And I was in the cheap seats! Who knows what you saw up there by the head table. There was too much of a throng around Bill Clinton, so I didn't go up to the head table, though some from my table did. There were 250 tables.

There weren't many west coast or computer people there, other than the Reuters guests such as myself, and the Hollywood people. I did note Manzi and Ovitz at tables closer than mine. The chairman of QVC was there as well. Because Reuters sells to many in the online biz, that was the source of folks from Prodigy and other net companies.

At parties afterwards in the hotel, I ran into the likes of James Brady (and Tom Sellick again) and spoke for a while with Ruth Westheimer, who is only about 4' tall, and very friendly. (She holds your hand while you talk to her.)

It was interesting to see all these non-media stars getting fawned over by the press and government people, who should be used to celebrity, or so you would think. I guess Clinton brings these folks out. But I have to say I'm probably more comfortable being a larger fish in a small pond than a tiny fish in this pond, at least for now.

I don't know if you'll run it again, but C-span showed the event. Franken made some good fun of the President, and I'm not sure he liked it all (or likes the press very much right now) but he got back some licks of his own. Or at least his writers did. I think Hillary is better at pretending to laugh at jokes about her than Bill is at pretending to laugh at jokes about him. Franken said that in order to avoid offending people, he cleared all material through Tipper. Thus, whenever a joke bombed, he glared at Tipper to blame her.

Clinton had four pieces of advice for future politicians:

Don't loan money.
Don't borrow money.
Don't make money.
Don't lose money.

Franken said that he had done a favour for Hillary and she couldn't pay him but she agreed to invest $1,000 for him. He couldn't say what happened but just wanted to say he was very pleased with the results.

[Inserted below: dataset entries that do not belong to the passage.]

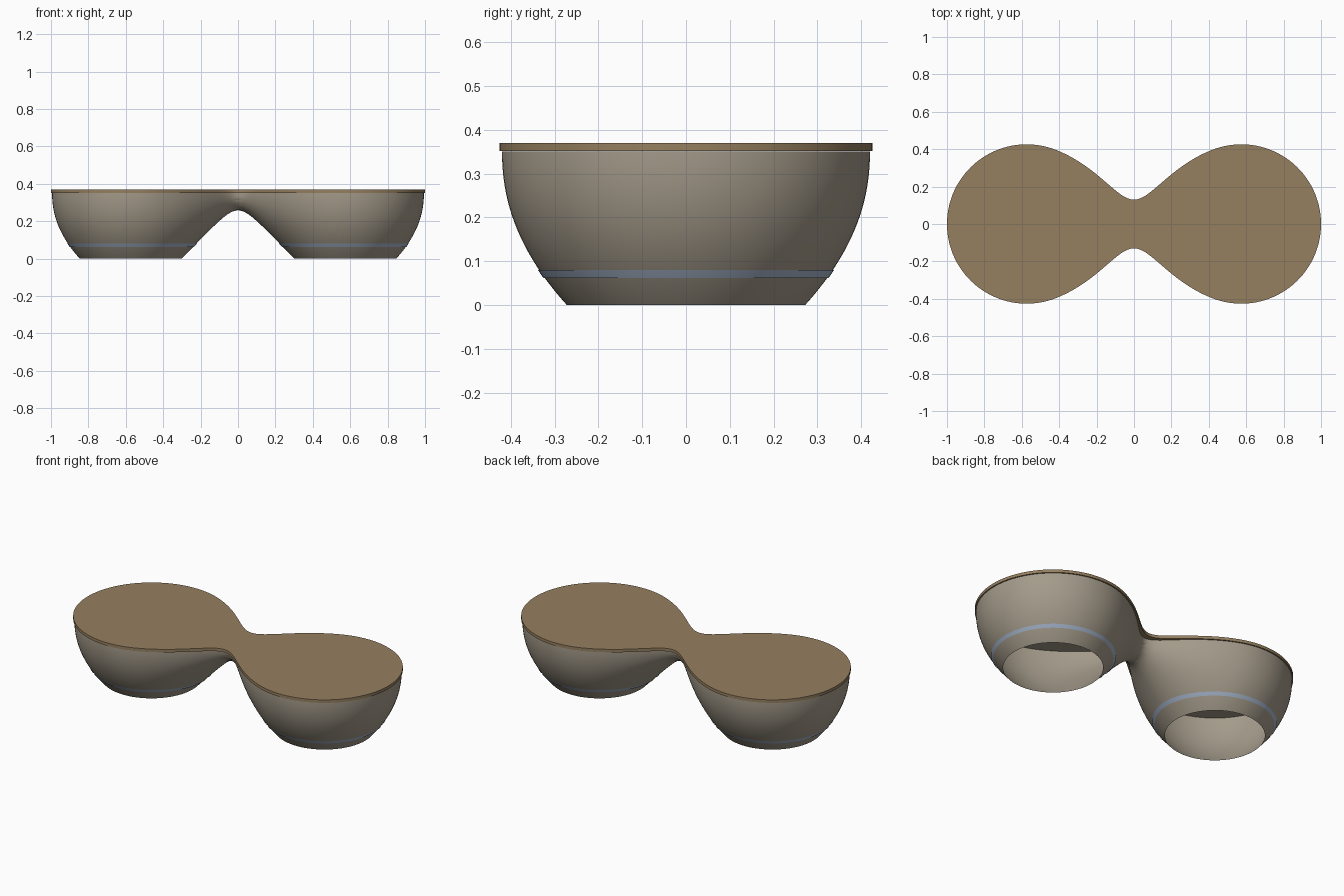
import bpy, bmesh, math
from mathutils import Vector

if "Cube" in bpy.data.objects:
    bpy.data.objects.remove(bpy.data.objects["Cube"])

CX = 0.574      # centre of each bowl
BLEND = 0.65    # width of the soft blend between the two bowls
SEG = 160
BODY_TOP, TOP = 0.351, 0.37


def material(name, rgb):
    m = bpy.data.materials.new(name)
    m.diffuse_color = (*rgb, 1)
    m.use_nodes = True
    m.node_tree.nodes["Principled BSDF"].inputs["Base Color"].default_value = m.diffuse_color
    return m


stone = material("warm grey", (0.37, 0.325, 0.255))
wood = material("tan brown", (0.30, 0.212, 0.115))
blue = material("pale blue", (0.37, 0.45, 0.58))


def bowl_radius(z):
    return 0.42 - 0.148 * max(0.0, 1 - z / BODY_TOP) ** 2.15


def field(x, y, r):
    """Two circles of radius r melted together, closed off softly past x = 0."""
    d1 = math.hypot(x - CX, y) - r
    d2 = math.hypot(x + CX, y) - r
    h = max(BLEND - abs(d1 - d2), 0) / BLEND
    return min(d1, d2) - h * h * BLEND / 4 + 6 * min(x, 0) ** 2


def ring(r):
    """Outline around one bowl centre, with more points towards the neck."""
    pts = []
    for i in range(SEG):
        u = 2 * math.pi * i / SEG
        a = u - 0.6 * math.sin(u)
        ca, sa = -math.cos(a), math.sin(a)
        lo, hi = 0.0, 1.3
        for _ in range(26):
            mid = (lo + hi) / 2
            if field(CX + mid * ca, mid * sa, r) < 0:
                lo = mid
            else:
                hi = mid
        pts.append((CX + lo * ca, lo * sa))
    return pts


def lofted(name, levels, mat, cap_bottom=False, cap_top=False):
    """Stack outlines given as (radius, z), cut at x = 0 and mirror."""
    bm = bmesh.new()
    rings = [[bm.verts.new((x, y, z)) for x, y in ring(r)] for r, z in levels]
    for a, b in zip(rings, rings[1:]):
        for i in range(SEG):
            j = (i + 1) % SEG
            bm.faces.new((a[j], a[i], b[i], b[j]))
    for wanted, loop, z, up in ((cap_bottom, rings[0], levels[0][1], False),
                                (cap_top, rings[-1], levels[-1][1], True)):
        if wanted:
            c = bm.verts.new((CX, 0, z))
            for i in range(SEG):
                p, q = loop[i], loop[(i + 1) % SEG]
                bm.faces.new((q, p, c) if up else (p, q, c))
    bmesh.ops.bisect_plane(bm, geom=bm.verts[:] + bm.edges[:] + bm.faces[:],
                           dist=1e-6, plane_co=Vector((0, 0, 0)),
                           plane_no=Vector((1, 0, 0)), clear_inner=True)
    me = bpy.data.meshes.new(name)
    bm.to_mesh(me)
    bm.free()
    me.materials.append(mat)
    ob = bpy.data.objects.new(name, me)
    bpy.context.collection.objects.link(ob)
    mir = ob.modifiers.new("mirror", 'MIRROR')
    mir.use_clip = True
    mir.merge_threshold = 0.0005
    bpy.ops.object.select_all(action='DESELECT')
    ob.select_set(True)
    bpy.context.view_layer.objects.active = ob
    bpy.ops.object.shade_smooth_by_angle(angle=math.radians(40))
    return ob


# Hollow double bowl, open underneath, arched between the bowls
N = 64
lofted("bowl_base", [(bowl_radius(BODY_TOP * i / N), BODY_TOP * i / N)
                     for i in range(N + 1)], stone, cap_top=True)

# Flat top slab with a slight overhang
lofted("table_top", [(0.426, 0.352), (0.426, TOP)], wood,
       cap_bottom=True, cap_top=True)

# Thin painted band near the foot of each bowl
lofted("foot_band", [(bowl_radius(z) + 0.003, z)
                     for z in (0.062, 0.068, 0.074, 0.080)], blue)
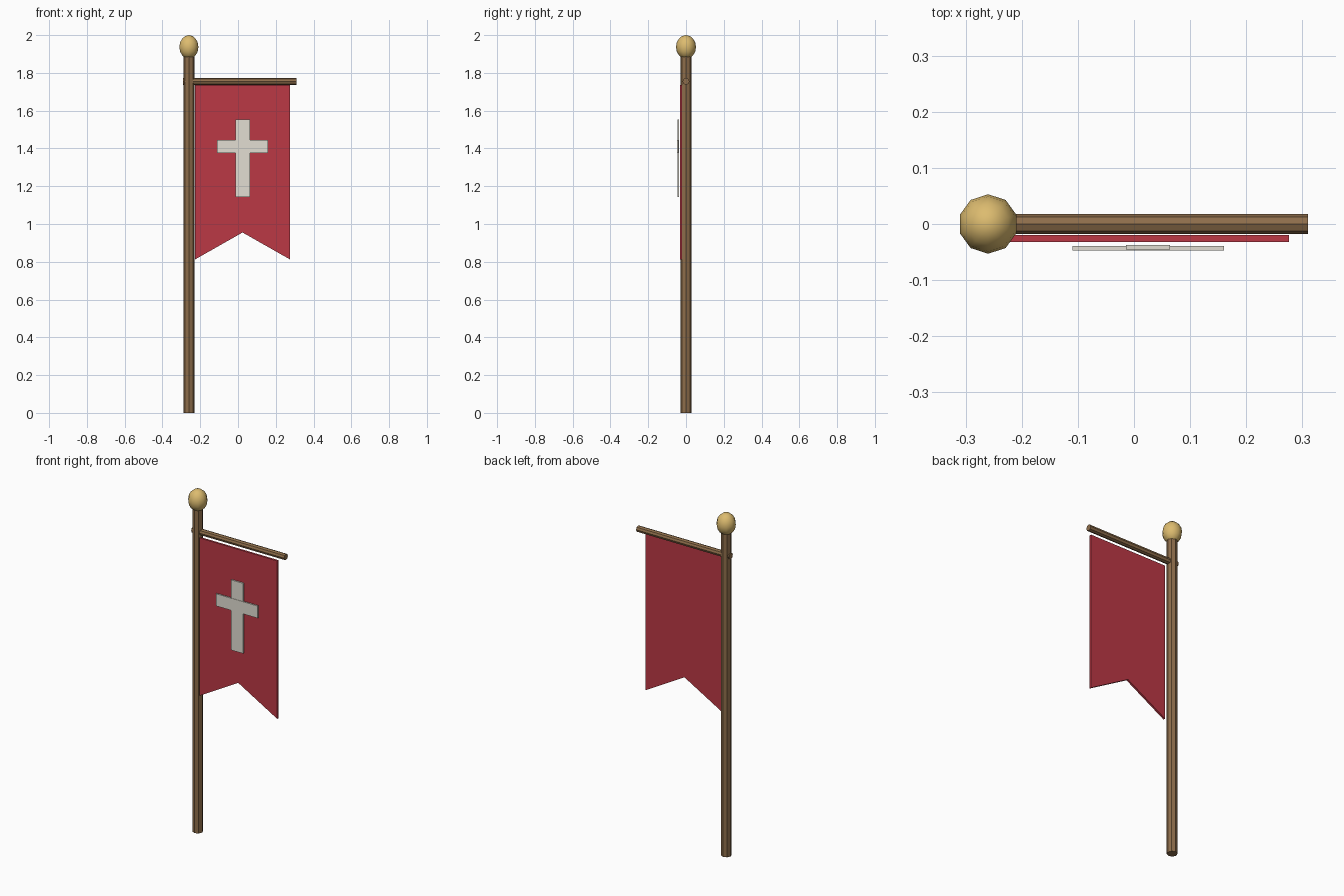
import bpy, bmesh, math

if "Cube" in bpy.data.objects:
    bpy.data.objects.remove(bpy.data.objects["Cube"])


def material(name, rgb):
    m = bpy.data.materials.new(name)
    m.diffuse_color = (*rgb, 1)
    m.use_nodes = True
    m.node_tree.nodes["Principled BSDF"].inputs["Base Color"].default_value = m.diffuse_color
    return m


wood = material("wood", (0.27, 0.155, 0.07))
gold = material("gold", (0.72, 0.50, 0.16))
red = material("red_cloth", (0.50, 0.04, 0.06))
cream = material("cream_cloth", (0.76, 0.73, 0.65))


def finish(name, mat):
    ob = bpy.context.object
    ob.name = name
    ob.data.materials.append(mat)
    return ob


def rod(name, radius, length, loc, rot=(0, 0, 0)):
    bpy.ops.mesh.primitive_cylinder_add(vertices=8, radius=radius, depth=length,
                                        location=loc, rotation=rot)
    return finish(name, wood)


def slab(name, outline, y0, y1, mat):
    # Extrude an x-z outline from front y0 to back y1
    bm = bmesh.new()
    face = bm.faces.new([bm.verts.new((x, y0, z)) for x, z in outline])
    ext = bmesh.ops.extrude_face_region(bm, geom=[face])
    moved = [v for v in ext["geom"] if isinstance(v, bmesh.types.BMVert)]
    bmesh.ops.translate(bm, verts=moved, vec=(0, y1 - y0, 0))
    bmesh.ops.recalc_face_normals(bm, faces=bm.faces)
    me = bpy.data.meshes.new(name)
    bm.to_mesh(me)
    bm.free()
    me.materials.append(mat)
    bpy.context.collection.objects.link(bpy.data.objects.new(name, me))


def box_outline(x0, x1, z0, z1):
    return [(x0, z0), (x1, z0), (x1, z1), (x0, z1)]


# Upright pole and horizontal crossbar
rod("pole", 0.029, 1.9, (-0.26, 0, 0.95))
rod("crossbar", 0.018, 0.6, (0.01, 0, 1.755), (0, math.pi / 2, 0))

# Egg-shaped finial on the pole top
bpy.ops.mesh.primitive_uv_sphere_add(segments=10, ring_count=8, radius=0.053,
                                     location=(-0.26, 0, 1.937))
finial = finish("finial", gold)
finial.scale.z = 0.063 / 0.053
bpy.ops.object.shade_smooth()

# Swallow-tailed banner
slab("banner", [(-0.228, 1.735), (-0.228, 0.812), (0.024, 0.955),
                (0.276, 0.812), (0.276, 1.735)], -0.032, -0.02, red)

# Cross emblem in front of the cloth
slab("cross_upright", box_outline(-0.014, 0.064, 1.142, 1.552), -0.045, -0.037, cream)
slab("cross_arm", box_outline(-0.11, 0.16, 1.375, 1.446), -0.047, -0.039, cream)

That was the first of the whitewater jokes, and I don't think Bill Clinton really liked them.

All in all, quite the most amazing party I've attended.